Genevieve Quick is an interdisciplinary artist and arts writers.
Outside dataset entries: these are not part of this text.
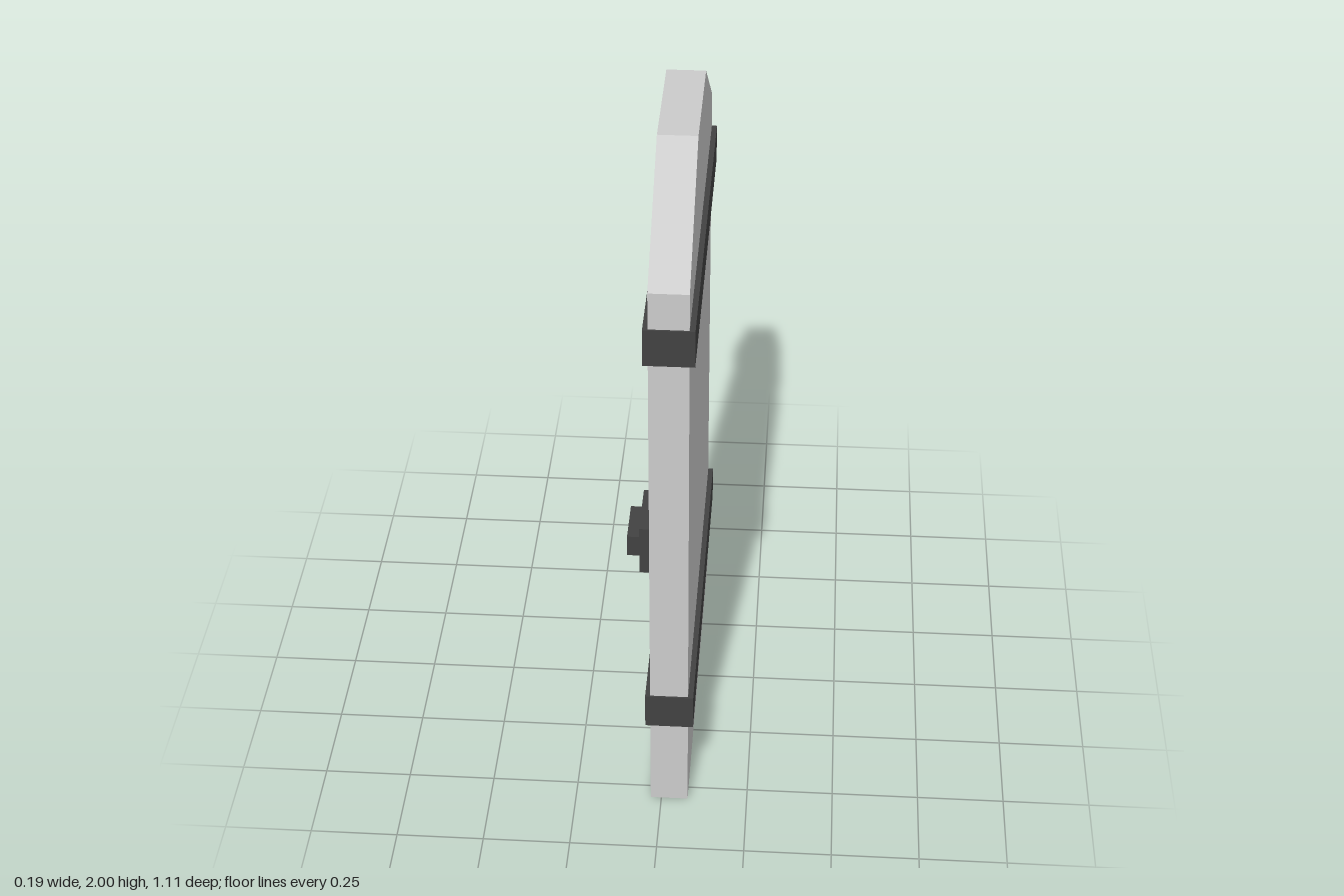
import * as THREE from 'three';

export function createModel() {
  const group = new THREE.Group();
  const wood = new THREE.MeshStandardMaterial({ color: 0xcccccc, flatShading: true });
  const iron = new THREE.MeshStandardMaterial({ color: 0x424242, flatShading: true });

  // box given by its minimum and maximum corners
  function addBox(name, min, max, material) {
    const size = max.map((v, i) => v - min[i]);
    const mesh = new THREE.Mesh(new THREE.BoxGeometry(...size), material);
    mesh.position.set(...min.map((v, i) => (v + max[i]) / 2));
    mesh.name = name;
    group.add(mesh);
  }

  // door slab with sloped top corners, outline in (z, y), extruded along x
  const outline = [[-0.548, 0], [0.548, 0], [0.548, 1.743], [0.185, 2], [-0.185, 2], [-0.548, 1.743]];
  const shape = new THREE.Shape(outline.map(([z, y]) => new THREE.Vector2(z, y)));
  const slab = new THREE.Mesh(
    new THREE.ExtrudeGeometry(shape, { depth: 0.108, bevelEnabled: false }), wood);
  slab.rotation.y = -Math.PI / 2; // shape x -> +z, extrusion -> -x
  slab.position.x = 0.077;
  slab.name = 'doorSlab';
  group.add(slab);

  // iron bands wrapped around the slab
  for (const [name, y] of [['lowerBand', 0.286], ['upperBand', 1.526]]) {
    addBox(name, [-0.045, y, -0.553], [0.092, y + 0.109, 0.553], iron);
  }

  // handle on the right face: back plate and grip
  addBox('handlePlate', [-0.059, 0.828, 0.352], [-0.031, 0.977, 0.53], iron);
  addBox('handleGrip', [-0.094, 0.87, 0.372], [-0.059, 0.934, 0.51], iron);

  return group;
}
Her writing has appeared in Artforum, cmagazine, and Art Practical.

More by this author

Review: Black Madonnas, fashion photos, semaphore, and song in ‘Future Histories’

At SFMOMA, Theaster Gates and Cauleen Smith draw on the African American archive to point a way forward.

Review: Zulfikar Ali Bhutto’s sequined gas masks and intergalactic minarets

Speculative meets divine in 'Future Faithful: Islamic Experiments in Space Exploration and Posthumanism'

Review: Zarouhie Abdalian holds back too much in ‘We can decide’

At Altman Siegel, the artist's minimal interventions gesture admirably but too delicately at weighty ideals.

Review: ‘Native Resolution’ renders the anthropological archive bare

Stephanie Syjuco's new show at Catharine Clark reclaims Filipino lives from omissions of colonial history

Review: With collaged screams and comic silences, Christian Marclay channels the inexpressible now

The artist, known for his montages and experimental scores, unsettles with timely new work at Fraenkel Gallery.

Most read

Radical right group is trying to attack public-sector labor in SF

Anti-union mailers are going to workers home addresses -- but really, this group is looking pretty desperate.

How To Reopen Nightlife: Enough with the boys’ club, make room for women

DJ femmelectric and promoter Alex McGeagh speak about equity, access, and safety for women and nonbinary folks.

Black Freighter Press sails in, boosting writers of color and radical imagination

The revolution will be published, with the help of SF Poet Laureate Tongo Eisen-Martin and Alie Jones' new outlet.

City College students fight back against brutal faculty cuts

Firing teachers could also mean the end of a lot of treasured programs.

You might also likeRELATED